Copied exactly and without pictures, the lines from the beginning of the entries through the one that holds "# Trunk, open" should form the entire reply.

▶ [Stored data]
#####

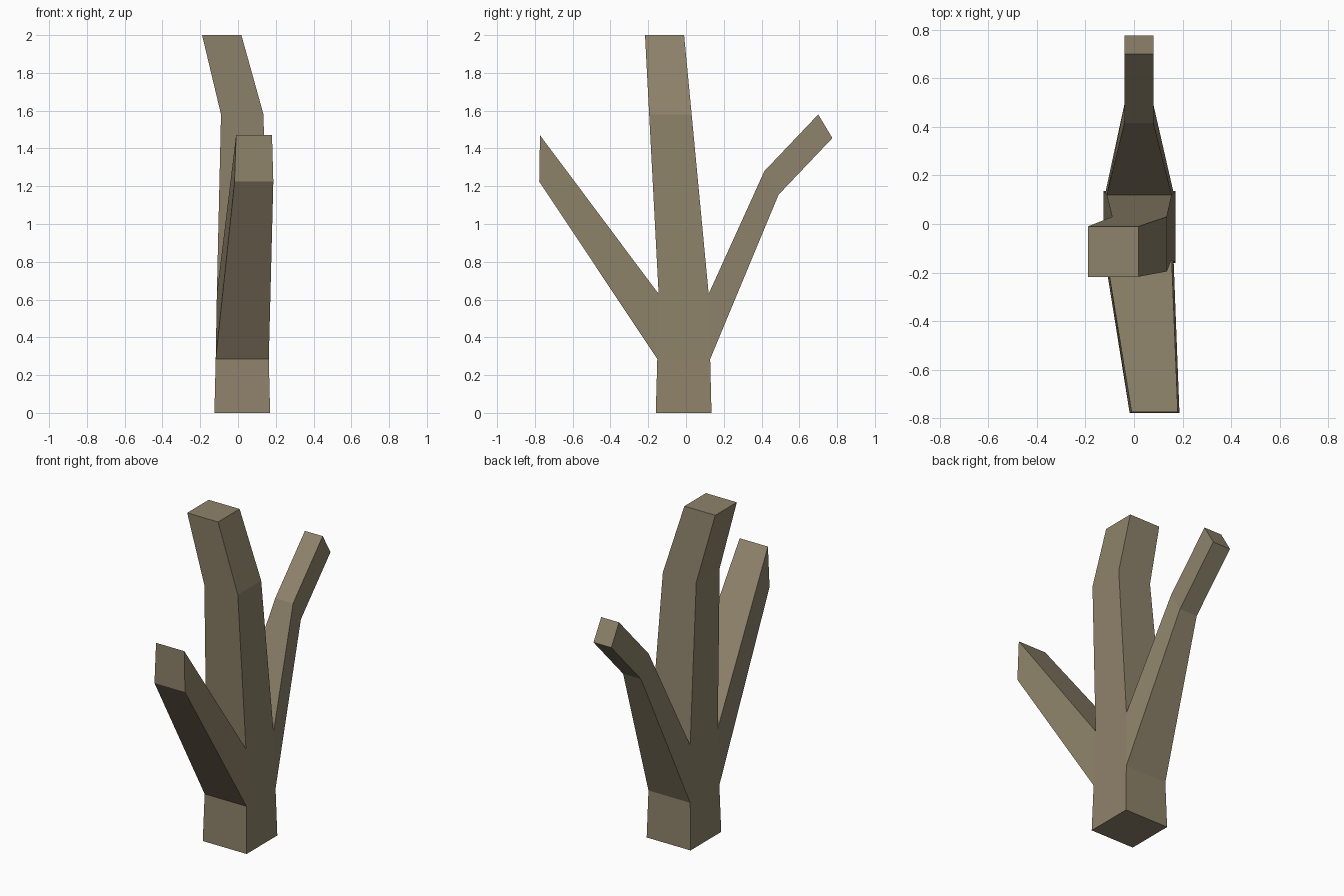
import bpy, bmesh

if "Cube" in bpy.data.objects:
    bpy.data.objects.remove(bpy.data.objects["Cube"])

bm = bmesh.new()


def level(x0, x1, y0, y1, z):
    """Horizontal ring: front-left, front-right, back-right, back-left."""
    return [bm.verts.new(p) for p in
            ((x0, y0, z), (x1, y0, z), (x1, y1, z), (x0, y1, z))]


def section(low, high):
    """Branch ring from two edges, each (x0, x1, y, z)."""
    (a0, a1, ay, az), (b0, b1, by, bz) = low, high
    return [bm.verts.new(p) for p in
            ((a0, ay, az), (a1, ay, az), (b1, by, bz), (b0, by, bz))]


def skin(rings, skip=()):
    """Join successive rings with quads, leaving (ring, side) openings."""
    for r, (a, b) in enumerate(zip(rings, rings[1:])):
        for s in range(4):
            if (r, s) not in skip:
                t = (s + 1) % 4
                bm.faces.new((a[s], a[t], b[t], b[s]))


# Trunk, open at the front and back where the branches leave
trunk = [level(-.125, .17, -.16, .135, 0),
         level(-.118, .163, -.152, .128, .285),
         level(-.112, .155, -.145, .12, .63),
         level(-.09, .135, -.195, .03, 1.58),
         level(-.19, .018, -.217, -.01, 2)]
skin(trunk, skip={(1, 0), (1, 2)})
bm.faces.new(trunk[0])
bm.faces.new(trunk[-1])
low, high = trunk[1], trunk[2]

# Front branch, straight
front = [[low[0], low[1], high[1], high[0]],
         section((-.018, .187, -.777, 1.225), (-.01, .18, -.773, 1.47))]
skin(front)
bm.faces.new(front[-1])

# Back branch, thinner and bent
back = [[low[3], low[2], high[2], high[3]],
        section((-.04, .08, .49, 1.155), (-.04, .08, .415, 1.28)),
        section((-.04, .08, .775, 1.455), (-.04, .08, .70, 1.58))]
skin(back)
bm.faces.new(back[-1])

bmesh.ops.recalc_face_normals(bm, faces=bm.faces)
mesh = bpy.data.meshes.new("forked_trunk")
bm.to_mesh(mesh)
bm.free()

# Bark colour
bark = bpy.data.materials.new("bark")
bark.diffuse_color = (0.27, 0.225, 0.145, 1)
bark.use_nodes = True
bark.node_tree.nodes["Principled BSDF"].inputs["Base Color"].default_value = bark.diffuse_color
mesh.materials.append(bark)
bpy.context.collection.objects.link(bpy.data.objects.new("forked_trunk", mesh))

#####

▶ [EXPECTED ANSWER]
import bpy, bmesh

if "Cube" in bpy.data.objects:
    bpy.data.objects.remove(bpy.data.objects["Cube"])

bm = bmesh.new()


def level(x0, x1, y0, y1, z):
    """Horizontal ring: front-left, front-right, back-right, back-left."""
    return [bm.verts.new(p) for p in
            ((x0, y0, z), (x1, y0, z), (x1, y1, z), (x0, y1, z))]


def section(low, high):
    """Branch ring from two edges, each (x0, x1, y, z)."""
    (a0, a1, ay, az), (b0, b1, by, bz) = low, high
    return [bm.verts.new(p) for p in
            ((a0, ay, az), (a1, ay, az), (b1, by, bz), (b0, by, bz))]


def skin(rings, skip=()):
    """Join successive rings with quads, leaving (ring, side) openings."""
    for r, (a, b) in enumerate(zip(rings, rings[1:])):
        for s in range(4):
            if (r, s) not in skip:
                t = (s + 1) % 4
                bm.faces.new((a[s], a[t], b[t], b[s]))


# Trunk, open at the front and back where the branches leave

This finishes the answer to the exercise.